My boyfriend is on steroids. He injects them through his rear end. I have seen no negative signs of this but I have read about them and I am worried that extended use of this drug will lead to serious problems, emotional and physical. I have told him about the problems steroids cause, but he doesn't think it will happen to him. What could I do to stop his use?
Anabolic steroids, also known as 'roids, rocket fuel, and juice, are drugs that mimic male hormones (e.g., testosterone) and enhance those hormones' ability to build tissue. Though steroids are appropriate to use when prescribed for specific health conditions, some people use (including athletes) steroids to gain weight and to increase their strength, power, speed, endurance, and/or aggressiveness. Steroid use has also become popular as a way to improve one's appearance. While steroids are effective at building muscle mass, decreasing body fat, improving athletic performance, and shortening recovery time after an injury, they may come with a cost to one's health, in both the short- and long-run.
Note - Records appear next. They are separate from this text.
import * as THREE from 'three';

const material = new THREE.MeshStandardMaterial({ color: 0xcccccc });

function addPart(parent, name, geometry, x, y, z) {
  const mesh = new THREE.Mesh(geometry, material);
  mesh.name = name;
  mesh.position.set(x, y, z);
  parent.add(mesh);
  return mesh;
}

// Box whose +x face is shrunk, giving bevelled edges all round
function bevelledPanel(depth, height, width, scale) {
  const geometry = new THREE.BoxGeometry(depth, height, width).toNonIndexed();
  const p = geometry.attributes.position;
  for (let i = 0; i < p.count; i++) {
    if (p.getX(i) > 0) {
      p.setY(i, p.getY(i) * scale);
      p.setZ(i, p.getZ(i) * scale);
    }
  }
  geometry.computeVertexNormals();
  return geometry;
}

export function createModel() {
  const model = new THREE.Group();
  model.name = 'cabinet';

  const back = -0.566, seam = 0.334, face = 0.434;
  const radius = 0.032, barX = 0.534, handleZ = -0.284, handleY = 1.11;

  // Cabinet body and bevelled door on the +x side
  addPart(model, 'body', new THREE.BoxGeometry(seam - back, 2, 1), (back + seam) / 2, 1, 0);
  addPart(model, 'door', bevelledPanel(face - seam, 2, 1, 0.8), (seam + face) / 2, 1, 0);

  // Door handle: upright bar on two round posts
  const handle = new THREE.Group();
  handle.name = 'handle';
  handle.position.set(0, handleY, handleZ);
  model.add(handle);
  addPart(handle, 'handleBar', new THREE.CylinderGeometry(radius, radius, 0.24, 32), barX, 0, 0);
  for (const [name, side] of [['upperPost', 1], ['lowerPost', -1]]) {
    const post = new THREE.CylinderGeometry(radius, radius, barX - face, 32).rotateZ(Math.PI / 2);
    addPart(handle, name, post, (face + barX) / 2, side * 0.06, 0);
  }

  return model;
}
When a man starts taking steroids, his body begins to produce less testosterone and sperm. This can lead to an eventual shrinking of the testes. Depending on how long someone uses steroids, these effects can be reversed or they could potentially cause permanent damage. Other signs of steroid use include severe acne, increased fluid retention, joint pain, hyperactivity, yellowing of eyes and skin, and baldness. Male steroid users may also experience emotional instability (i.e., increased aggression, irritability, rapid mood swings, delusions, and impaired judgment), breast enlargement, decreased sexual performance, infertility, and an increase in the risk for prostate cancer. Long-term and/or high-dose use of anabolic steroids can lead to liver and kidney damage, high blood pressure, changes in blood cholesterol, and increased risk of heart attack and stroke — even in young people.
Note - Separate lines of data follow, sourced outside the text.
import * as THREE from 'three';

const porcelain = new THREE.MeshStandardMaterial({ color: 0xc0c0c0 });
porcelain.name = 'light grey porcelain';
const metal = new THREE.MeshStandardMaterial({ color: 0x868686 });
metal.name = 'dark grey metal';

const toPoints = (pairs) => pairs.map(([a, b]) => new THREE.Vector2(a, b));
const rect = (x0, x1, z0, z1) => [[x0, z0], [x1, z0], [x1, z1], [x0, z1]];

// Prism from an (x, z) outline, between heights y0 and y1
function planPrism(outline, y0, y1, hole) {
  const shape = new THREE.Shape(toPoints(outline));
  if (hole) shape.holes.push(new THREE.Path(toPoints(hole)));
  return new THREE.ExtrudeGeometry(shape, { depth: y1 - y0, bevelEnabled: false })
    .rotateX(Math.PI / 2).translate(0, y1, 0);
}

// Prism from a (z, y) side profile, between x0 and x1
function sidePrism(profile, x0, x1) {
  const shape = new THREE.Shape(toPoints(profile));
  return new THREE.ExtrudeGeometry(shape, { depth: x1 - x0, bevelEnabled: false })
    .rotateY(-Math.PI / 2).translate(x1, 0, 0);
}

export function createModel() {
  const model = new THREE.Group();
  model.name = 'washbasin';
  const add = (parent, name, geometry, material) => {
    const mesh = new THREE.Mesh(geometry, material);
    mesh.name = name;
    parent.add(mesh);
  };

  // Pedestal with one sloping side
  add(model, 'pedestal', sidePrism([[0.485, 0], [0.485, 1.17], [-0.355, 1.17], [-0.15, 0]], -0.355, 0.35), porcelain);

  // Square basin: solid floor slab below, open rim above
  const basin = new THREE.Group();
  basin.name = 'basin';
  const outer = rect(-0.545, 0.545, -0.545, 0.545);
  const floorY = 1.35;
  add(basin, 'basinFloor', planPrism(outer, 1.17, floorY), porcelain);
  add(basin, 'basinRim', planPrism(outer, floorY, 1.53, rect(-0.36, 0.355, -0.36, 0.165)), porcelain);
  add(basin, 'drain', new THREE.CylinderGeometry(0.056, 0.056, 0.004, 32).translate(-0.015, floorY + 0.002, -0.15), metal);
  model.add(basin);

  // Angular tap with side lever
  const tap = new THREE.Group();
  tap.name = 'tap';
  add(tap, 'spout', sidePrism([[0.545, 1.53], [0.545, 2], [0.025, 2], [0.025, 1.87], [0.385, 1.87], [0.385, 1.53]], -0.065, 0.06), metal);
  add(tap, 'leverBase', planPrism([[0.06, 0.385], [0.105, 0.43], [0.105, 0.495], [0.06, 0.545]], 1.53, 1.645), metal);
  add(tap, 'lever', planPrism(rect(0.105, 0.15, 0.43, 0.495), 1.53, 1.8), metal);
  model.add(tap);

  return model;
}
There may also be risks inherent in how your boyfriend gets the steroids and how they are taken. If steroids are not obtained for a medical purpose, there isn’t a way to know how potent it might be or whether someone has tampered with the drug. You also mentioned that your boyfriend injects the drug. If he reuses or shares needles, there may be an increased risk of blood-borne pathogen transmission, such as HIV or hepatitis. Some users ‘cycle’ their use of steroids by taking a very large dose (from 10 to 100 times more than what would be medically prescribed) every few months in an attempt to avoid some of the negative side effects and detection of the drug in their system. In an effort to enhance the desired outcomes of steroid use, users might also ‘stack’ their doses with other types of steroids or combinations of other drugs. Taking steroids in these ways may further increase negative health risks.
Consider talking to your boyfriend about the more immediate side effects and consequences of steroids use. He may have even noticed a few of these things happening to him already. If he can relate a current or recent problem to steroids, he might take heed of your advice. If the discussion about the more immediate side effects of steroids doesn't work, you can try personalizing the issue. He might listen if you speak from the heart and not from a medical encyclopedia. You could say something like "I care for you so much and I want you to be around and healthy for a long time. When you use steroids, I get really scared about your lack of concern for your future health, for your own sake, and for the sake of our relationship. I want you to stop using steroids because I love you."
Reassure him that you will be supportive of his effort to stop using steroids in every respect, including seeking help with quitting, coping with potential withdrawal symptoms, and how it may (or may not) affect his athletic performance and/or physical appearance. In addition to telling him how you feel, try asking him to share how he feels. What are his reasons for using steroids? Try to encourage him to explore other, less toxic means to his desired ends.
Keep in mind that you may not be able to stop him from using steroids, and it might be best to be prepared to deal with that possibility, too. Ultimately, it’s his decision; and deciding whether or not you want to live with it will be your choice. Talking to a counselor may help clarify your feelings and give you ways to confront your boyfriend about your concerns in a non-threatening way. If you’re at Columbia, you can make an appointment by contacting Counseling and Psychological Services (Morningside) or the Mental Health Service (CUMC).
Best of luck to you,Alice!